I have always respected Mariquita Farm for their sense of community and their use of direct fundraising to help that community when possible. Last year, I wrote about an event that Andy and Julia of Mariquita held at their farm when one of their employees was in a car accident.

After Hurricane Rita this year, Andy and Julia saw another need that they could fulfill, and went to work doing so. Instead of holding an event to give money to the Red Cross or another big organization, Julia contacted Slow Food Louisiana and was connected with Taylor’s Happy Oaks, a Louisiana farm that is a lot like Mariquita and that had been hurt in the hurricane.

Combine Mariquita’s produce and goats with chef Anne Gingrass and her restaurant Desiree, and a fundraising event was created. Last Friday night, a dinner cost of $45 was admittance to a wonderful dinner at Desiree Cafe in the Presidio.

Potato and caviar puree with cucumbers and flat bread
Pimientos de Padron sauteed in olive oil
Lemon and egg soup
Eggplant and feta cheese salad with paprika and cilantro vinaigrette
Roast goat with green olives and buttered Israeli couscous
Baklava with frozen honey yogurt

The dinner was held in two seatings, and the 8.30 seating ran a bit late. We were all happy to see the appetizers — potato and caviar puree made of whitefish caviar, grated potato, and topped with tobiko, pimientos de padron sauteed in olive oil, flat bread, and marinated cucumbers. The potato puree proved to be one of my favorites of the evening, and combined with the flat bread it was consumed quickly. There was plenty of food to go round, and the dinner was served family style.

Mariquita Farm raises goats and provided several for this dinner. While they don’t do anything with the goats that technically makes money, they are an important part of the farm environment. They are natural weed eaters, and have the added benefit of being given as gifts to farm workers for special events, and for being provided for fundraisers such as this. Chef Gingrass prepared the goat with a smashed olive and garlic sauce, and surrounded it with olives and cherry tomatoes.

By the time dessert arrived, we were full up, but we all managed to taste the baklava and the luscious frozen honey yogurt. The baklava had a wonderful citrus taste to it. I ended up taking it home and it proved to be a delicious breakfast the next day.

This dinner was the second in a series of family-style dinners that Chef Gingrass hopes to have at Desiree. Not all will be fundraising events, and they will be an opportunity to have dinner at a restaurant that has a cult-like following for their lunches and breakfasts. The next dinner will be in the middle of November, and will most likely feature a whole slow cooked pig, cooked in a wooden box that is specially created for such a purpose. If you are interested, contact Desiree Cafe directly.
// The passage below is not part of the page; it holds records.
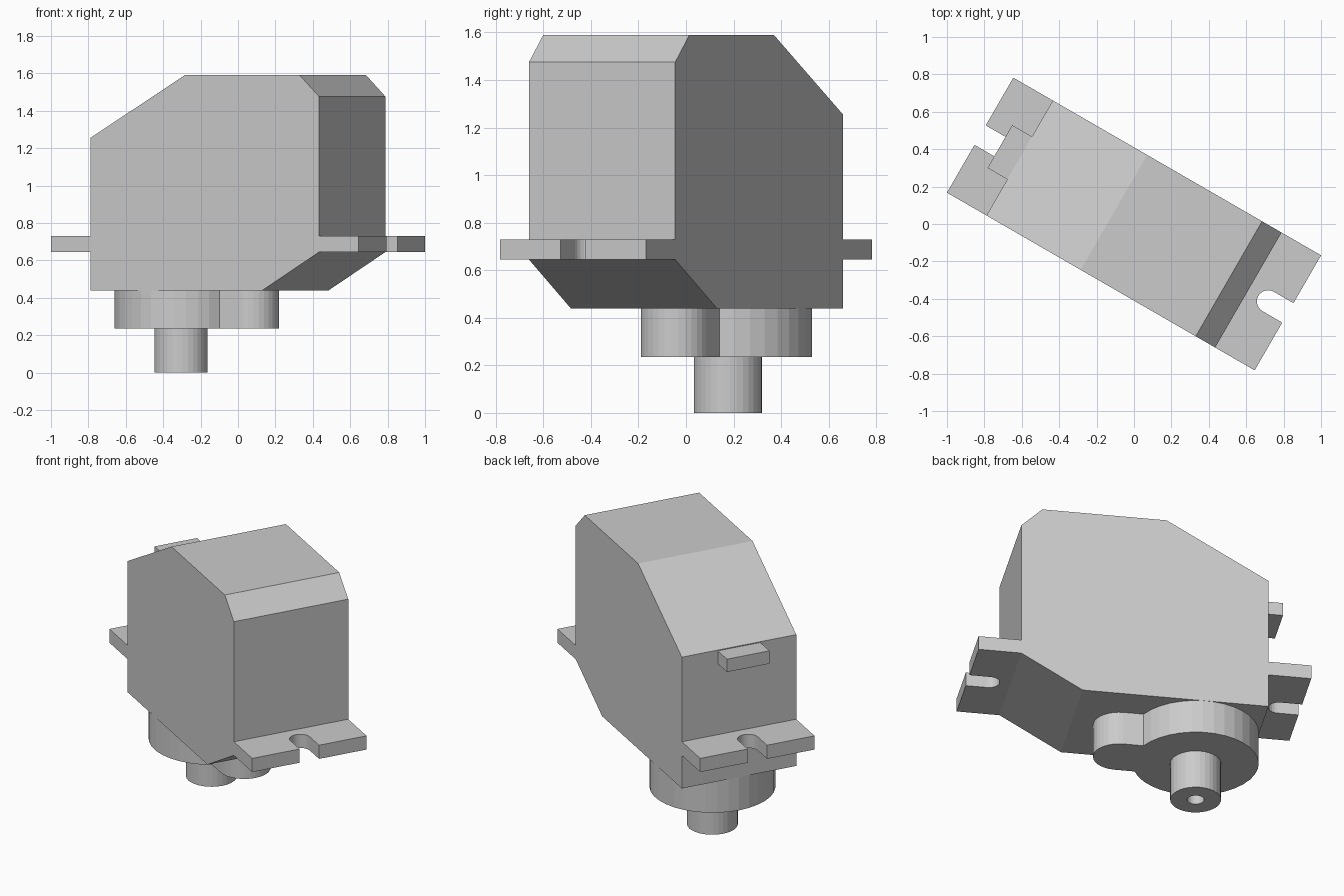
import bpy, bmesh
from math import sin, cos, pi, radians, sqrt, asin
from mathutils import Matrix, Vector

if "Cube" in bpy.data.objects:
    bpy.data.objects.remove(bpy.data.objects["Cube"])

TURN = Matrix.Rotation(radians(-30), 4, 'Z')   # whole model sits turned in plan
HALF_W, HALF_L, TAB_L = 0.355, 0.706, 0.95
SHAFT_X = -0.352


def finish(name, bm):
    bmesh.ops.recalc_face_normals(bm, faces=bm.faces)
    bm.transform(TURN)
    mesh = bpy.data.meshes.new(name)
    bm.to_mesh(mesh)
    bm.free()
    obj = bpy.data.objects.new(name, mesh)
    bpy.context.collection.objects.link(obj)
    return obj


def prism(name, loop, push):
    """Extrude a closed planar loop of 3D points along a vector."""
    bm = bmesh.new()
    face = bm.faces.new([bm.verts.new(p) for p in loop])
    ext = bmesh.ops.extrude_face_region(bm, geom=[face], use_keep_orig=True)
    moved = [g for g in ext['geom'] if isinstance(g, bmesh.types.BMVert)]
    bmesh.ops.translate(bm, verts=moved, vec=Vector(push))
    return finish(name, bm)


def arc(cx, cy, r, a0, a1, n):
    return [(cx + r * cos(a0 + (a1 - a0) * i / n),
             cy + r * sin(a0 + (a1 - a0) * i / n)) for i in range(n + 1)]


# Main case: side profile extruded across the width
case = [(-HALF_L, 0.44), (0.355, 0.44), (HALF_L, 0.645), (HALF_L, 1.475),
        (0.586, 1.59), (-0.124, 1.59), (-HALF_L, 1.255)]
prism("case", [(x, -HALF_W, z) for x, z in case], (0, 2 * HALF_W, 0))

# Mounting tabs with open round-ended slots, one on each end
slot = arc(0.828, 0, 0.06, pi / 2, 3 * pi / 2, 12)
tab = ([(HALF_L, -HALF_W), (HALF_L, HALF_W), (TAB_L, HALF_W), (TAB_L, 0.06)]
       + slot + [(TAB_L, -0.06), (TAB_L, -HALF_W)])
for side, label in ((1, "right"), (-1, "left")):
    prism(f"mounting_tab_{label}", [(side * x, y, 0.645) for x, y in tab], (0, 0, 0.085))

# Cable exit block on the left end
block = [(-0.828, -0.132), (-HALF_L, -0.132), (-HALF_L, 0.132), (-0.828, 0.132)]
prism("cable_block", [(x, y, 1.17) for x, y in block], (0, 0, 0.08))

# Gear housing: large round joined to a small round lobe
R, r, lobe_x = 0.355, 0.147, 0.085
meet = asin(r / R)
housing = (arc(SHAFT_X, 0, R, meet, 2 * pi - meet, 30)
           + arc(lobe_x, 0, r, -pi / 2, pi / 2, 16))
prism("gear_housing", [(x, y, 0.235) for x, y in housing], (0, 0, 0.205))

# Output shaft with a blind screw hole, revolved
bm = bmesh.new()
profile = [(0.143, 0.235), (0.143, 0), (0.048, 0), (0.048, 0.2), (0, 0.2)]
vs = [bm.verts.new((SHAFT_X + x, 0, z)) for x, z in profile]
edges = [bm.edges.new(pair) for pair in zip(vs, vs[1:])]
bmesh.ops.spin(bm, geom=vs + edges, cent=(SHAFT_X, 0, 0), axis=(0, 0, 1),
               angle=2 * pi, steps=32)
bmesh.ops.remove_doubles(bm, verts=bm.verts, dist=1e-4)
# close the top so the shaft is a solid
bmesh.ops.holes_fill(bm, edges=[e for e in bm.edges if e.is_boundary], sides=0)
finish("output_shaft", bm)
You can visit Mariquita’s Farm booth on Saturdays at the Ferry Plaza Farmer’s Market, or via their website.

Direct Fundraising, Gourmet Style 1 November,2005Jennifer Maiser

  • shuna fish lydon


    this looks like it was quite yummy and thank’s for the head’s up about what’s to come at Desiree. (You told me about this place before I ever knew you = Chowhound.)

    And I must say that those photos are gorgeous!


Jennifer Maiser

“My passion for food began young.”

I am the editor of the influential website www.EatLocalChallenge.com which encourages readers to support local farmers and producers.

I began my personal website, Life Begins at 30, in 2003.

I have been published in Edible San Francisco and Fine Cooking, write regularly for Bay Area Bites, Serious Eats, and have been quoted in many nationwide publications. Photography is a passion, and I have had photos printed in National Geographic Traveler and Travel + Leisure.

I contributed to a Williams-Sonoma cookbook: Cooking from the Farmers’ Market, which was released in February 2010.

I live in San Francisco, California and can often be found at local farmers markets seeking out the best of what’s in season and chatting with farmers.

Sponsored by

Become a KQED sponsor